Touring: more than just the music
Published: Thursday, September 13, 2012
Updated: Thursday, September 13, 2012 17:09
This summer, I drove my mother’s Honda minivan up the East Coast and through the Midwest for four weeks. My duffel bag became my closet, PB&J sandwiches were my staple and the only consistency in my schedule was the 45-minute set I played in bars every night.
Those Loyola bands who’ve decided to embark on a tour know the lifestyle well. It’s exhausting, even brutal at points (four hours of sleep, five-hour drive the next day?) Yet as a musician, there are few experiences more rewarding.
Some nights, you play for tips. And sometimes, you play to only a small handful of people. But when you hit your stride, when you’re playing back-to-back shows and witnessing how much tighter each set becomes, none of it matters. And when suddenly you’re playing to a packed basement in Philadelphia instead of some empty North Carolina bar — well, it’s worth it.
The tour took months of preparation, seeing as we do our own booking and chose to stay with as many friends and family as we could. We had a list of these unfamiliar addresses, venues and homes alike, and every day we punched them into the GPS. New cities, constantly: Atlanta, Washington D.C., Brooklyn, Chicago, St. Louis and Austin.

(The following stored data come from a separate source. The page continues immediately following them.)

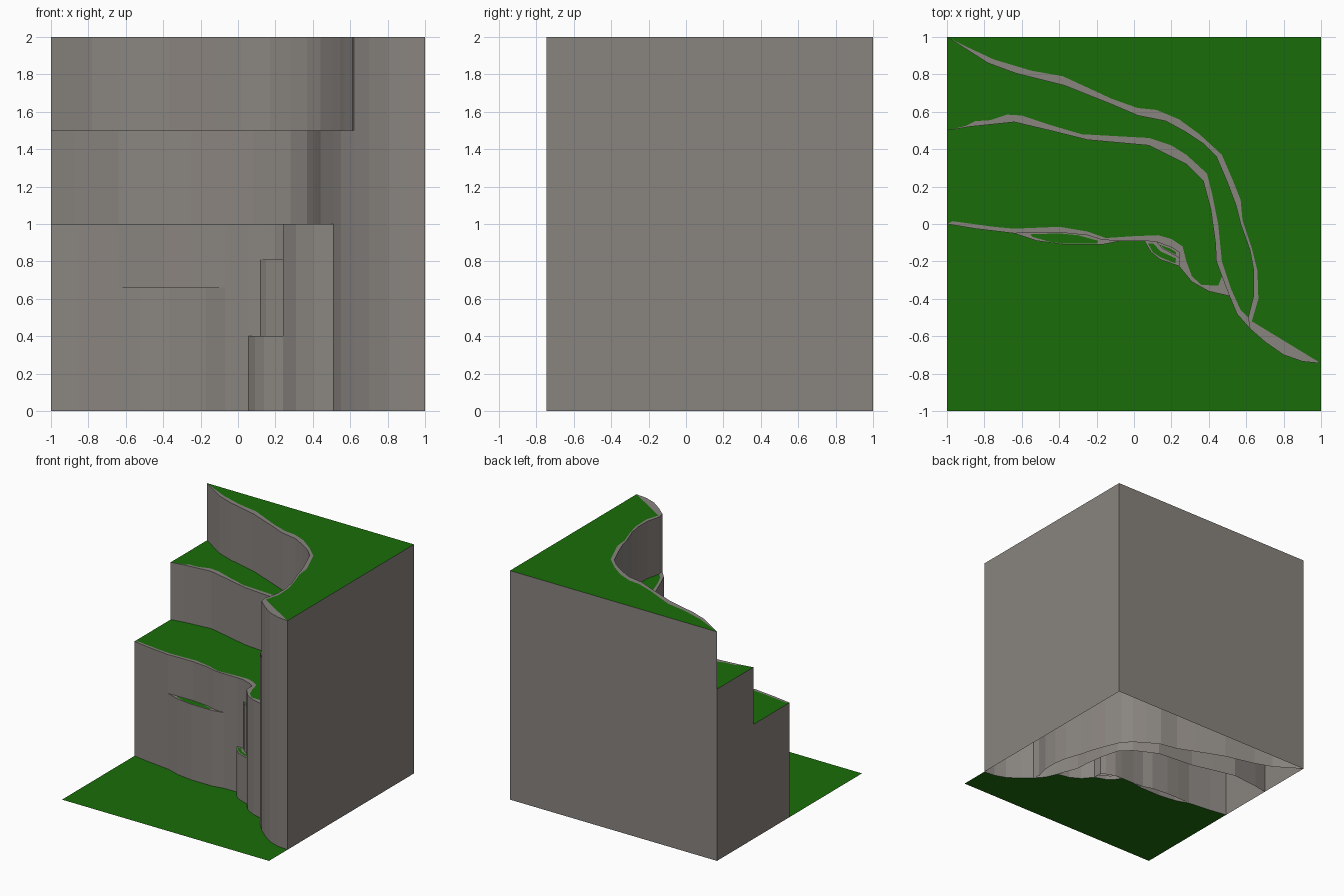
import bpy, bmesh

if "Cube" in bpy.data.objects:
    bpy.data.objects.remove(bpy.data.objects["Cube"])


def colour(name, rgb):
    mat = bpy.data.materials.new(name)
    mat.diffuse_color = (*rgb, 1)
    mat.use_nodes = True
    mat.node_tree.nodes["Principled BSDF"].inputs["Base Color"].default_value = mat.diffuse_color
    return mat


green = colour("grass", (.01, .155, .003))
stone = colour("stone", (.25, .23, .212))


def finish(name, bm, mat):
    mesh = bpy.data.meshes.new(name)
    bm.to_mesh(mesh)
    bm.free()
    mesh.materials.append(mat)
    ob = bpy.data.objects.new(name, mesh)
    bpy.context.collection.objects.link(ob)


def wall(name, path, z):
    """Vertical sheet rising from the ground along a path."""
    bm = bmesh.new()
    low = [bm.verts.new((x, y, 0)) for x, y in path]
    top = [bm.verts.new((x, y, z)) for x, y in path]
    for i in range(len(path) - 1):
        bm.faces.new((low[i], low[i + 1], top[i + 1], top[i]))
    finish(name, bm, stone)


def flat(name, outline, z, mat):
    """Flat upward-facing cap from an outline."""
    pts = [p for i, p in enumerate(outline) if p != outline[i - 1]]
    bm = bmesh.new()
    face = bm.faces.new([bm.verts.new((x, y, z)) for x, y in pts])
    face.normal_update()
    if face.normal.z < 0:
        face.normal_flip()
    bmesh.ops.triangulate(bm, faces=[face], ngon_method='EAR_CLIP')
    finish(name, bm, mat)


# Lower cliff: front edge and inner edge of its stone rim
low_front = [(-1, 0), (-.85, -.025), (-.64, -.05), (-.52, -.045), (-.4, -.045), (-.25, -.06),
             (-.17, -.085), (-.07, -.09), (.055, -.09), (.12, -.095), (.2, -.125), (.24, -.15),
             (.24, -.225), (.31, -.31), (.4, -.36), (.51, -.385)]
low_rim = [(-1, 0), (-.97, .015), (-.75, -.015), (-.64, -.025), (-.4, -.015), (-.25, -.04),
           (-.15, -.075), (0, -.065), (.13, -.06), (.2, -.08), (.26, -.12), (.28, -.2),
           (.31, -.28), (.36, -.325), (.45, -.33), (.47, -.28)]
# Middle cliff
mid_front = [(-1, .5), (-.88, .52), (-.64, .545), (-.45, .5), (-.25, .45), (.08, .42),
             (.28, .32), (.37, .23), (.41, .08), (.435, -.1), (.44, -.2), (.47, -.28),
             (.51, -.385), (.55, -.48), (.62, -.56)]
mid_rim = [(-1, .5), (-.9, .525), (-.85, .55), (-.77, .555), (-.68, .585), (-.6, .58),
           (-.45, .53), (-.28, .48), (.08, .46), (.2, .42), (.28, .37), (.39, .27), (.42, .15),
           (.45, 0), (.47, -.2), (.52, -.35), (.57, -.46), (.61, -.5)]
# Upper cliff
up_front = [(-1, 1), (-.78, .86), (-.63, .805), (-.37, .74), (-.12, .64), (.02, .58),
            (.17, .55), (.28, .49), (.37, .43), (.44, .36), (.5, .22), (.545, .1), (.57, 0),
            (.62, -.14), (.64, -.25), (.64, -.38), (.61, -.5), (.62, -.56), (.7, -.63),
            (.8, -.7), (.9, -.735), (1, -.745)]
up_rim = [(-1, 1), (-.9, .95), (-.75, .88), (-.55, .82), (-.38, .79), (-.12, .67),
          (.02, .62), (.12, .61), (.24, .56), (.35, .48), (.47, .37), (.53, .23), (.57, .13),
          (.58, .02), (.63, -.13), (.66, -.25), (.665, -.4), (.63, -.52), (1, -.745)]

# Terraces: wall (with the straight outer sides), stone rim, grass top
for name, z, front, rim, rear, before, after in (
        ("lower", 1.0, low_front, low_rim, mid_front[:12], [(-1, .5)], []),
        ("middle", 1.5, mid_front, mid_rim, up_front[:17], [(-1, 1)], []),
        ("upper", 2.0, up_front, up_rim, [(-1, 1), (1, 1)], [], [(1, 1), (-1, 1)])):
    wall(name + "_cliff_wall", before + front + after, z)
    flat(name + "_stone_rim", front + rim[:0:-1], z, stone)
    grass = rim + [p for p in rear[::-1] if p not in (rim[0], rim[-1])]
    flat(name + "_grass", grass, z, green)

# Ledges: front path, matching cliff edge behind, grass patch
long_path = [(-.64, -.05), (-.52, -.09), (-.37, -.11), (-.17, -.11), (-.07, -.09)]
step_path = [(.055, -.09), (.09, -.15), (.14, -.19), (.24, -.225)]
high_path = [(.12, -.095), (.15, -.13), (.24, -.18)]
ledges = (
    ("long_ledge", .66, long_path, low_front[3:7],
     [(-.555, -.055), (-.54, -.07), (-.45, -.095), (-.37, -.105), (-.2, -.105), (-.19, -.09),
      (-.3, -.06), (-.4, -.05)]),
    ("step_ledge", .4, step_path, low_front[9:12],
     [(.075, -.105), (.1, -.15), (.145, -.18), (.22, -.21), (.225, -.185), (.14, -.145),
      (.105, -.105)]),
    ("high_ledge", .81, high_path, low_front[10:12],
     [(.135, -.11), (.16, -.13), (.225, -.165), (.225, -.15), (.19, -.13)]))
for name, z, path, back, patch in ledges:
    wall(name + "_wall", path, z)
    flat(name + "_rim", path + back[::-1], z, stone)
    flat(name + "_grass", patch, z + .001, green)

# Ground in front of the cliffs
edge = low_front[:2] + long_path + step_path + low_front[13:] + mid_front[13:] + up_front[18:]
flat("ground_grass", edge + [(1, -1), (-1, -1)], 0, green)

Twenty-three stops in all, with an occasional ‘down day’ in-between shows. For twenty-three nights this summer, I experienced that out-of-body surrealness of being a part of something greater than myself, an unexplainable feeling that performers of any kind can understand. I stood on a stage with four other talented friends and we played our music.
Community is valuable. You can’t head out on tour with enemies at your side, even if together you make the most beautiful of sounds. To travel in a small, close-knit group teaches patience, humility and selflessness. We all know each other way too well now, but our band is better for it.
What I recommend to my fellow musicians is this: go on tour. Take your music on the road. If you already have, do it again. The fans you make, the bands you play alongside and the strangers you connect with will make a greater musician out of you. And, at least for me, experiencing the music scenes in other cities made me appreciate what we’ve got going on in New Orleans. Sorry, other-cities-all-across-the-US, but I think we’ve got you beat.
Cherie LeJeune is a vocalist and guitarist in The Wooden Wings. She can be reached at firstname.lastname@example.org